TASK DETAILS ->
The required output is a single number: how many lines of the material contain the string "verts".

══ DATA FOR PROCESSING

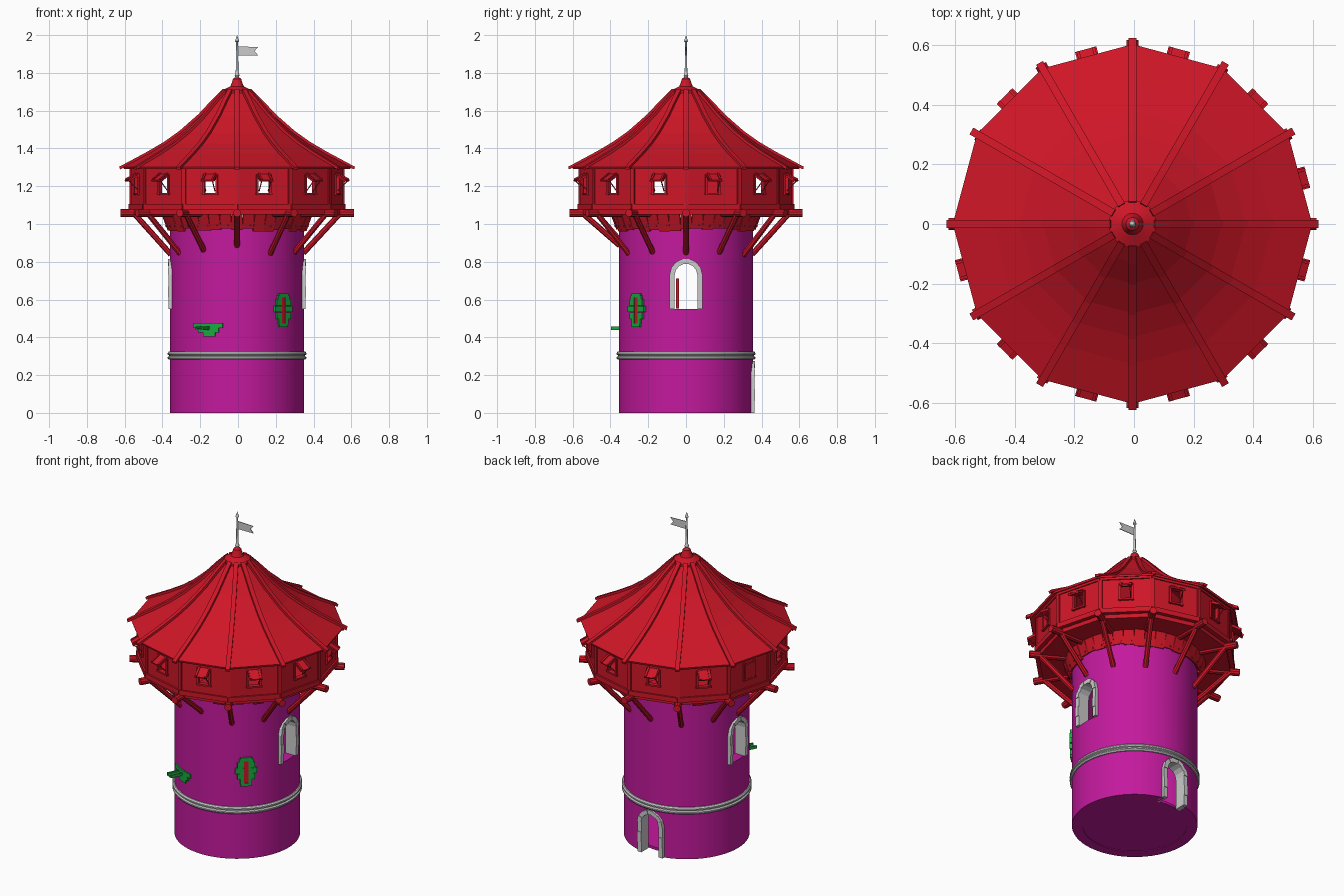
import bpy, bmesh, random
from math import pi, sin, cos, radians, sqrt
from mathutils import Matrix, Vector

if "Cube" in bpy.data.objects:
    bpy.data.objects.remove(bpy.data.objects["Cube"])

random.seed(4)
AXIS_X = -0.005
R = Matrix.Rotation


def material(name, rgb):
    m = bpy.data.materials.new(name)
    m.diffuse_color = (*rgb, 1)
    m.use_nodes = True
    m.node_tree.nodes["Principled BSDF"].inputs["Base Color"].default_value = m.diffuse_color
    return m


RED = material("red_wood", (0.62, 0.008, 0.02))
PURPLE = material("purple_wall", (0.55, 0.01, 0.34))
GREEN = material("green_stone", (0.01, 0.4, 0.05))


def finish(name, bm, mat=None, smooth=False):
    bmesh.ops.remove_doubles(bm, verts=bm.verts, dist=1e-6)
    bmesh.ops.recalc_face_normals(bm, faces=bm.faces)
    bm.transform(Matrix.Translation((AXIS_X, 0, 0)))
    me = bpy.data.meshes.new(name)
    bm.to_mesh(me)
    bm.free()
    ob = bpy.data.objects.new(name, me)
    bpy.context.collection.objects.link(ob)
    if mat:
        me.materials.append(mat)
    if smooth:
        smooth_shade(ob)
    return ob


def activate(ob):
    bpy.ops.object.select_all(action='DESELECT')
    ob.select_set(True)
    bpy.context.view_layer.objects.active = ob


def smooth_shade(ob):
    activate(ob)
    bpy.ops.object.shade_smooth_by_angle(angle=radians(30))


# Local axes of every helper: x = outward from the tower axis, y = sideways, z = up
def box(bm, a, c, s, tilt=0):
    m = R(a, 4, 'Z') @ Matrix.Translation(c) @ R(tilt, 4, 'Y') @ Matrix.Diagonal((*s, 1))
    bmesh.ops.create_cube(bm, size=1, matrix=m)


def slab(bm, a, pts, d):
    rot, d = R(a, 3, 'Z'), Vector(d)
    lo = [bm.verts.new(rot @ Vector(p)) for p in pts]
    hi = [bm.verts.new(rot @ (Vector(p) + d)) for p in pts]
    bm.faces.new(lo)
    bm.faces.new(hi[::-1])
    for i in range(len(pts)):
        j = (i + 1) % len(pts)
        bm.faces.new((lo[i], hi[i], hi[j], lo[j]))


def rod(bm, a, p, q, r, segs=10):
    p, q = Vector(p), Vector(q)
    rot = (q - p).to_track_quat('Z', 'Y').to_matrix().to_4x4()
    m = R(a, 4, 'Z') @ Matrix.Translation((p + q) / 2) @ rot
    bmesh.ops.create_cone(bm, cap_ends=True, segments=segs, radius1=r, radius2=r,
                          depth=(q - p).length, matrix=m)


def lathe(bm, prof, segs, closed=False):
    rings = [[bm.verts.new((r * cos(2 * pi * i / segs), r * sin(2 * pi * i / segs), z))
              for i in range(segs)] for r, z in prof]
    for k in range(len(prof) if closed else len(prof) - 1):
        u, v = rings[k], rings[(k + 1) % len(prof)]
        for i in range(segs):
            j = (i + 1) % segs
            bm.faces.new((u[i], u[j], v[j], v[i]))


def arch(hw, z0, zc, n_leg=3, n_arc=7):
    pts = [(-hw, z0 + (zc - z0) * i / n_leg) for i in range(n_leg)]
    pts += [(-hw * cos(pi * i / n_arc), zc + hw * sin(pi * i / n_arc)) for i in range(n_arc + 1)]
    return pts + [(hw, zc - (zc - z0) * i / n_leg) for i in range(1, n_leg + 1)]


# Round tower wall with openings
bm = bmesh.new()
lathe(bm, [(.355, 0), (.355, 1.03), (.295, 1.03), (.295, 0)], 64, True)
tower = finish("tower_wall", bm, PURPLE)
openings = [("right_window", 0, .55, .73), ("left_window", pi, .55, .73), ("door", pi / 2, 0, .19)]
for name, a, z0, zc in openings:
    bm = bmesh.new()
    slab(bm, a, [(.2, y, z) for y, z in arch(.07, z0 if z0 else -.05, zc)], (.3, 0, 0))
    cutter = finish(name + "_cutter", bm)
    cutter.hide_render = True
    activate(tower)
    mod = tower.modifiers.new("opening", 'BOOLEAN')
    mod.operation, mod.solver, mod.object = 'DIFFERENCE', 'EXACT', cutter
    bpy.ops.object.modifier_apply(modifier=mod.name)
    bpy.data.objects.remove(cutter)
    # stone surround, one block per arch step
    bm = bmesh.new()
    inn, out = arch(.06, z0, zc), arch(.087, z0, zc)
    for i in range(len(inn) - 1):
        quad = [inn[i], inn[i + 1], out[i + 1], out[i]]
        slab(bm, a, [(.29, y, z) for y, z in quad], (.072 + .004 * (i % 2), 0, 0))
    finish(name + "_stone_surround", bm)
smooth_shade(tower)

bm = bmesh.new()
lathe(bm, [(0, .004), (.297, .004), (.297, .02), (0, .02)], 64)
finish("ground_floor", bm, PURPLE)
bm = bmesh.new()
box(bm, 0, (.22, -.045, .632), (.1, .015, .16))
finish("inner_window_shutter", bm, RED)

# Moulded stone band
bm = bmesh.new()
lathe(bm, [(.35, .282), (.362, .282), (.367, .289), (.367, .296), (.359, .301), (.359, .305),
           (.367, .309), (.367, .317), (.361, .325), (.35, .325)], 64, True)
finish("stone_band", bm, None, True)

# Arrow slit with stepped stones
A = radians(-90 + 43)
bm = bmesh.new()
for z, w in ((.485, .034), (.515, .05), (.55, .062), (.585, .05), (.605, .04)):
    for s in (-1, 1):
        box(bm, A, (.352, s * (.013 + w) / 2, z), (.024, w - .013, .034))
box(bm, A, (.352, 0, .463), (.024, .062, .018))
box(bm, A, (.352, 0, .621), (.026, .066, .022))
finish("arrow_slit_stones", bm, GREEN)
bm = bmesh.new()
box(bm, A, (.335, 0, .54), (.05, .027, .145))
finish("arrow_slit_board", bm, RED)

# Drain spout with stepped stones
A = radians(-90 - 26)
bm = bmesh.new()
for z, h, t, w in ((.462, .026, 0, .17), (.437, .024, .005, .12), (.415, .022, .01, .07)):
    n = 3
    for i in range(n):
        off = (t + w * ((i + .5) / n - .5)) / .355
        box(bm, A + off, (.352, 0, z), (.022, w / n, h))
box(bm, A, (.39, -.01, .444), (.09, .045, .008))
for y in (-.03, .01):
    box(bm, A, (.39, y, .451), (.09, .008, .014))
finish("drain_spout", bm, GREEN)

# Flared plank skirt below the gallery
bm = bmesh.new()
N = 40
for i in range(N):
    a, h = 2 * pi * i / N, .085 + random.uniform(-.008, .012)
    box(bm, a, (.378, 0, 1.055 - h / 2), (.012, .059, h), .36)
    box(bm, a, (.374, .012, .99), (.012, .009, .009), .36)
finish("plank_skirt", bm, RED)

# Gallery floor, beams and braces
bm = bmesh.new()
lathe(bm, [(0, 1.05), (.55, 1.05), (.55, 1.075), (0, 1.075)], 12)
finish("gallery_floor", bm, RED)
bm, bb = bmesh.new(), bmesh.new()
for i in range(12):
    a = i * pi / 6
    rod(bm, a, (.33, 0, 1.058), (.618 if i % 3 == 0 else .6 + random.uniform(0, .02), 0, 1.058), .021)
    low = .885 if i == 9 else random.uniform(.83, .86)
    rod(bb, a, (.54, 0, 1.05), (.35, 0, low), .015, 8)
finish("gallery_beams", bm, RED)
finish("gallery_braces", bb, RED)

# Gallery walls, posts, window frames and awning shutters
wall, posts, shut = bmesh.new(), bmesh.new(), bmesh.new()
AP = .539
for i in range(12):
    a = radians(15 + 30 * i)
    box(wall, a, (AP, 0, 1.12), (.014, .288, .09))
    box(wall, a, (AP, 0, 1.285), (.014, .288, .07))
    for s in (-1, 1):
        box(wall, a, (AP, s * .087, 1.208), (.014, .114, .088))
        box(posts, a, (AP + .004, s * .036, 1.208), (.022, .012, .11))
    box(posts, a, (AP + .006, 0, 1.16), (.028, .09, .01))
    box(posts, a, (AP + .006, 0, 1.09), (.022, .29, .03))
    box(posts, a, (AP + .004, 0, 1.3), (.02, .29, .018))
    box(posts, a - pi / 12, (.557, 0, 1.19), (.024, .024, .25))
    if i != 5:
        box(shut, a, (.575, 0, 1.244), (.068, .074, .009), .5)
        for s in (-1, 1):
            box(shut, a, (.577, s * .027, 1.252), (.066, .01, .006), .5)
        rod(shut, a, (.545, .025, 1.175), (.6, .025, 1.23), .003, 6)
    else:
        box(shut, a, (AP + .014, 0, 1.21), (.009, .07, .09))
finish("gallery_walls", wall, RED)
finish("gallery_posts_and_frames", posts, RED)
finish("awning_shutters", shut, RED)

# Twelve-sided sweeping roof with ribs
prof = [(.603, 1.303), (.47, 1.372), (.38, 1.425), (.3, 1.482), (.2, 1.57), (.13, 1.645), (.07, 1.705)]
bm = bmesh.new()
lathe(bm, prof + [(r - .004, z - .012) for r, z in prof[::-1]], 12, True)
finish("roof_panels", bm, RED)
bm = bmesh.new()
top = [(.624, 1.303)] + [(r + .005, z + .011) for r, z in prof[1:]]
low = [(.62, 1.289)] + [(r - .004, z - .012) for r, z in prof[1:]]
for i in range(12):
    for k in range(len(top) - 1):
        sec = [top[k], top[k + 1], low[k + 1], low[k]]
        slab(bm, i * pi / 6, [(r, -.013, z) for r, z in sec], (0, .026, 0))
finish("roof_ribs", bm, RED)
bm = bmesh.new()
lathe(bm, [(0, 1.69), (.08, 1.693), (.08, 1.706), (.036, 1.728), (.027, 1.75), (.022, 1.768),
           (.012, 1.776), (0, 1.776)], 24)
finish("roof_cap", bm, RED, True)

# Finial and flag
bm = bmesh.new()
lathe(bm, [(0, 1.765), (.013, 1.77), (.009, 1.778), (.013, 1.787), (.009, 1.798), (.007, 1.81),
           (.005, 1.955), (.005, 1.963), (.011, 1.968), (.006, 1.982), (0, 2.0)], 14)
finish("finial", bm, None, True)
bm = bmesh.new()
slab(bm, 0, [(.003, -.002, 1.94), (.112, -.002, 1.937), (.092, -.002, 1.915),
             (.112, -.002, 1.893), (.003, -.002, 1.892)], (0, .004, 0))
finish("flag", bm)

════

TASK SOLUTION ->
4